* RECORDS PROVIDED
= = = = = = =
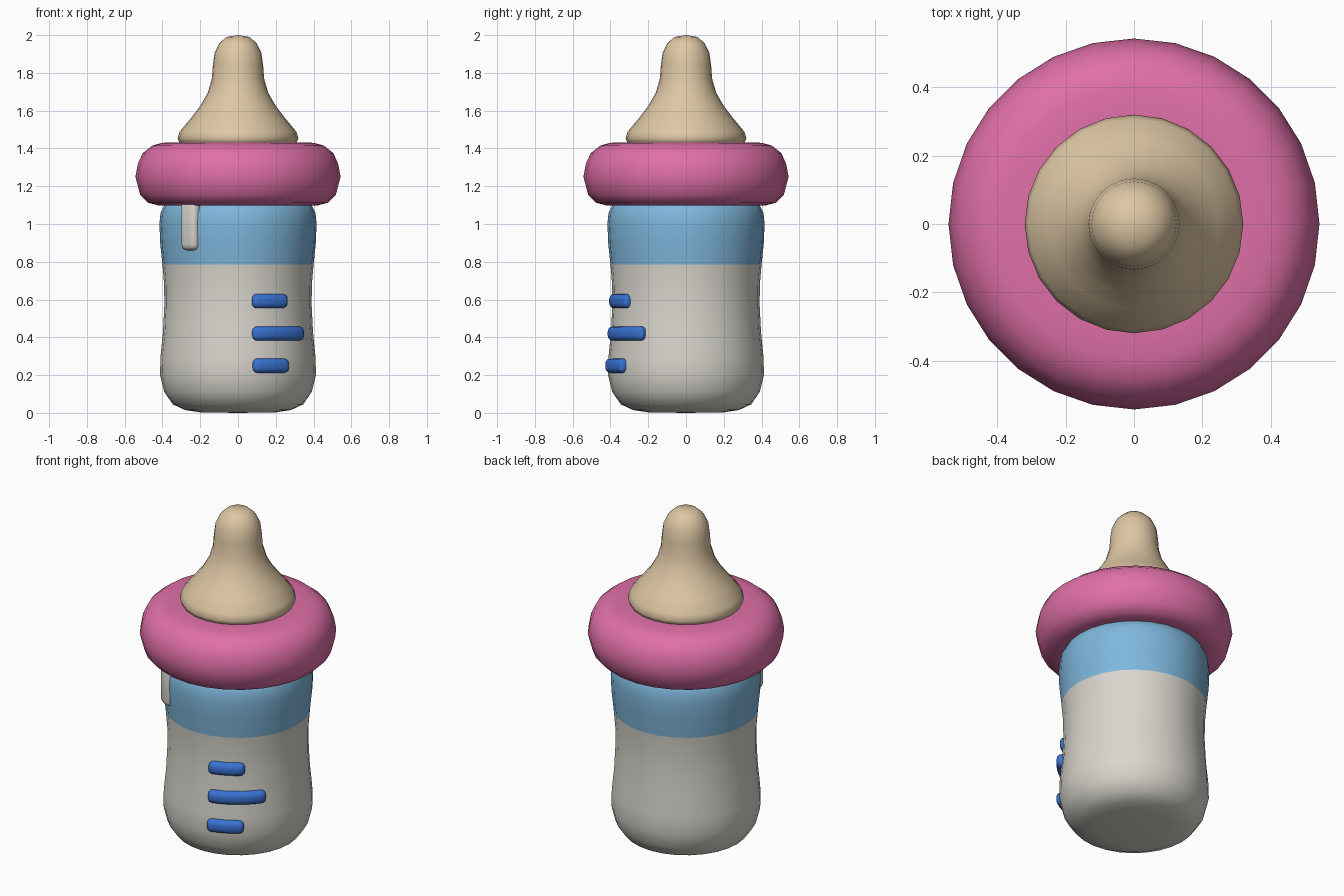
import bpy
import bmesh
from math import sin, cos, tau
from mathutils import Vector

cube = bpy.data.objects.get("Cube")
if cube:
    bpy.data.objects.remove(cube, do_unlink=True)


def material(name, rgb):
    mat = bpy.data.materials.new(name)
    mat.use_nodes = True
    color = (*rgb, 1)
    mat.diffuse_color = color
    mat.node_tree.nodes["Principled BSDF"].inputs["Base Color"].default_value = color
    return mat


WHITE = material("milk white", (0.69, 0.67, 0.61))
SKY = material("light blue", (0.21, 0.47, 0.71))
PINK = material("pink", (0.74, 0.16, 0.39))
TAN = material("tan rubber", (0.73, 0.57, 0.37))
BLUE = material("deep blue", (0.04, 0.17, 0.65))


def finish(name, bm, mats):
    bmesh.ops.recalc_face_normals(bm, faces=bm.faces)
    mesh = bpy.data.meshes.new(name)
    bm.to_mesh(mesh)
    bm.free()
    for mat in mats:
        mesh.materials.append(mat)
    mesh.shade_smooth()
    obj = bpy.data.objects.new(name, mesh)
    bpy.context.collection.objects.link(obj)
    return obj


def lathe(name, profile, mats, sides=28):
    """Revolve (radius, height) points around the z axis."""
    bm = bmesh.new()
    verts = [bm.verts.new((0, -r, z)) for r, z in profile]
    edges = [bm.edges.new(pair) for pair in zip(verts, verts[1:])]
    bmesh.ops.spin(bm, geom=verts + edges, cent=(0, 0, 0), axis=(0, 0, 1),
                   angle=tau, steps=sides)
    bmesh.ops.remove_doubles(bm, verts=bm.verts, dist=0.0005)
    return finish(name, bm, mats)


def wrapped_pad(name, start, end, low, high, outer, mat, depth=0.07, rounding=0.027):
    """Rounded bar bent around the bottle between two angles from the front."""
    bm = bmesh.new()
    bmesh.ops.create_cube(bm, size=1)
    length = (end - start) * outer
    bmesh.ops.scale(bm, vec=(length, depth, high - low), verts=bm.verts)
    bmesh.ops.bevel(bm, geom=bm.edges[:], offset=rounding, segments=3,
                    profile=0.5, affect='EDGES')
    for i in range(1, 6):
        bmesh.ops.bisect_plane(bm, geom=bm.verts[:] + bm.edges[:] + bm.faces[:],
                               plane_co=((i / 6 - 0.5) * length, 0, 0),
                               plane_no=(1, 0, 0))
    for v in bm.verts:
        angle = (start + end) / 2 + v.co.x / outer
        radius = outer - depth / 2 - v.co.y
        v.co = Vector((radius * sin(angle), -radius * cos(angle),
                       v.co.z + (low + high) / 2))
    return finish(name, bm, [mat])


# Bottle with a coloured upper band
band_height = 0.785
bottle = lathe("bottle", [
    (0, 0), (0.2, 0.003), (0.28, 0.015), (0.345, 0.045), (0.39, 0.11),
    (0.413, 0.2), (0.41, 0.3), (0.397, 0.43), (0.39, 0.57), (0.391, 0.68),
    (0.4, band_height), (0.412, 0.9), (0.416, 1.0), (0.41, 1.06),
    (0.385, 1.11), (0.3, 1.14), (0, 1.15)], [WHITE, SKY])
for face in bottle.data.polygons:
    face.material_index = int(face.center.z > band_height)

# Thick screw collar
lathe("collar", [
    (0, 1.12), (0.36, 1.105), (0.42, 1.098), (0.475, 1.112), (0.518, 1.155),
    (0.543, 1.25), (0.53, 1.32), (0.505, 1.375), (0.455, 1.415),
    (0.4, 1.43), (0.3, 1.432), (0, 1.42)], [PINK])

# Rubber teat
lathe("teat", [
    (0, 1.41), (0.28, 1.415), (0.31, 1.43), (0.32, 1.455), (0.308, 1.49),
    (0.25, 1.56), (0.2, 1.625), (0.16, 1.695), (0.138, 1.77),
    (0.133, 1.84), (0.124, 1.905), (0.1, 1.955), (0.062, 1.99),
    (0, 2.0)], [TAN], sides=24)

# Measuring marks on the front
for label, end, z, outer in (("upper", 0.71, 0.592, 0.42),
                             ("middle", 1.0, 0.42, 0.428),
                             ("lower", 0.69, 0.25, 0.441)):
    wrapped_pad(label + "_measure_mark", 0.19, end, z - 0.038, z + 0.038, outer, BLUE)

# Milk drip below the collar
wrapped_pad("milk_drip", -0.8, -0.54, 0.86, 1.14, 0.437, WHITE, rounding=0.033)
= = = = = = =
* ACTION ITEM
Only the pictures are to be left out; repeat everything else in the records above exactly.

* WRITTEN RESPONSE
import bpy
import bmesh
from math import sin, cos, tau
from mathutils import Vector

cube = bpy.data.objects.get("Cube")
if cube:
    bpy.data.objects.remove(cube, do_unlink=True)


def material(name, rgb):
    mat = bpy.data.materials.new(name)
    mat.use_nodes = True
    color = (*rgb, 1)
    mat.diffuse_color = color
    mat.node_tree.nodes["Principled BSDF"].inputs["Base Color"].default_value = color
    return mat


WHITE = material("milk white", (0.69, 0.67, 0.61))
SKY = material("light blue", (0.21, 0.47, 0.71))
PINK = material("pink", (0.74, 0.16, 0.39))
TAN = material("tan rubber", (0.73, 0.57, 0.37))
BLUE = material("deep blue", (0.04, 0.17, 0.65))


def finish(name, bm, mats):
    bmesh.ops.recalc_face_normals(bm, faces=bm.faces)
    mesh = bpy.data.meshes.new(name)
    bm.to_mesh(mesh)
    bm.free()
    for mat in mats:
        mesh.materials.append(mat)
    mesh.shade_smooth()
    obj = bpy.data.objects.new(name, mesh)
    bpy.context.collection.objects.link(obj)
    return obj


def lathe(name, profile, mats, sides=28):
    """Revolve (radius, height) points around the z axis."""
    bm = bmesh.new()
    verts = [bm.verts.new((0, -r, z)) for r, z in profile]
    edges = [bm.edges.new(pair) for pair in zip(verts, verts[1:])]
    bmesh.ops.spin(bm, geom=verts + edges, cent=(0, 0, 0), axis=(0, 0, 1),
                   angle=tau, steps=sides)
    bmesh.ops.remove_doubles(bm, verts=bm.verts, dist=0.0005)
    return finish(name, bm, mats)


def wrapped_pad(name, start, end, low, high, outer, mat, depth=0.07, rounding=0.027):
    """Rounded bar bent around the bottle between two angles from the front."""
    bm = bmesh.new()
    bmesh.ops.create_cube(bm, size=1)
    length = (end - start) * outer
    bmesh.ops.scale(bm, vec=(length, depth, high - low), verts=bm.verts)
    bmesh.ops.bevel(bm, geom=bm.edges[:], offset=rounding, segments=3,
                    profile=0.5, affect='EDGES')
    for i in range(1, 6):
        bmesh.ops.bisect_plane(bm, geom=bm.verts[:] + bm.edges[:] + bm.faces[:],
                               plane_co=((i / 6 - 0.5) * length, 0, 0),
                               plane_no=(1, 0, 0))
    for v in bm.verts:
        angle = (start + end) / 2 + v.co.x / outer
        radius = outer - depth / 2 - v.co.y
        v.co = Vector((radius * sin(angle), -radius * cos(angle),
                       v.co.z + (low + high) / 2))
    return finish(name, bm, [mat])


# Bottle with a coloured upper band
band_height = 0.785
bottle = lathe("bottle", [
    (0, 0), (0.2, 0.003), (0.28, 0.015), (0.345, 0.045), (0.39, 0.11),
    (0.413, 0.2), (0.41, 0.3), (0.397, 0.43), (0.39, 0.57), (0.391, 0.68),
    (0.4, band_height), (0.412, 0.9), (0.416, 1.0), (0.41, 1.06),
    (0.385, 1.11), (0.3, 1.14), (0, 1.15)], [WHITE, SKY])
for face in bottle.data.polygons:
    face.material_index = int(face.center.z > band_height)

# Thick screw collar
lathe("collar", [
    (0, 1.12), (0.36, 1.105), (0.42, 1.098), (0.475, 1.112), (0.518, 1.155),
    (0.543, 1.25), (0.53, 1.32), (0.505, 1.375), (0.455, 1.415),
    (0.4, 1.43), (0.3, 1.432), (0, 1.42)], [PINK])

# Rubber teat
lathe("teat", [
    (0, 1.41), (0.28, 1.415), (0.31, 1.43), (0.32, 1.455), (0.308, 1.49),
    (0.25, 1.56), (0.2, 1.625), (0.16, 1.695), (0.138, 1.77),
    (0.133, 1.84), (0.124, 1.905), (0.1, 1.955), (0.062, 1.99),
    (0, 2.0)], [TAN], sides=24)

# Measuring marks on the front
for label, end, z, outer in (("upper", 0.71, 0.592, 0.42),
                             ("middle", 1.0, 0.42, 0.428),
                             ("lower", 0.69, 0.25, 0.441)):
    wrapped_pad(label + "_measure_mark", 0.19, end, z - 0.038, z + 0.038, outer, BLUE)

# Milk drip below the collar
wrapped_pad("milk_drip", -0.8, -0.54, 0.86, 1.14, 0.437, WHITE, rounding=0.033)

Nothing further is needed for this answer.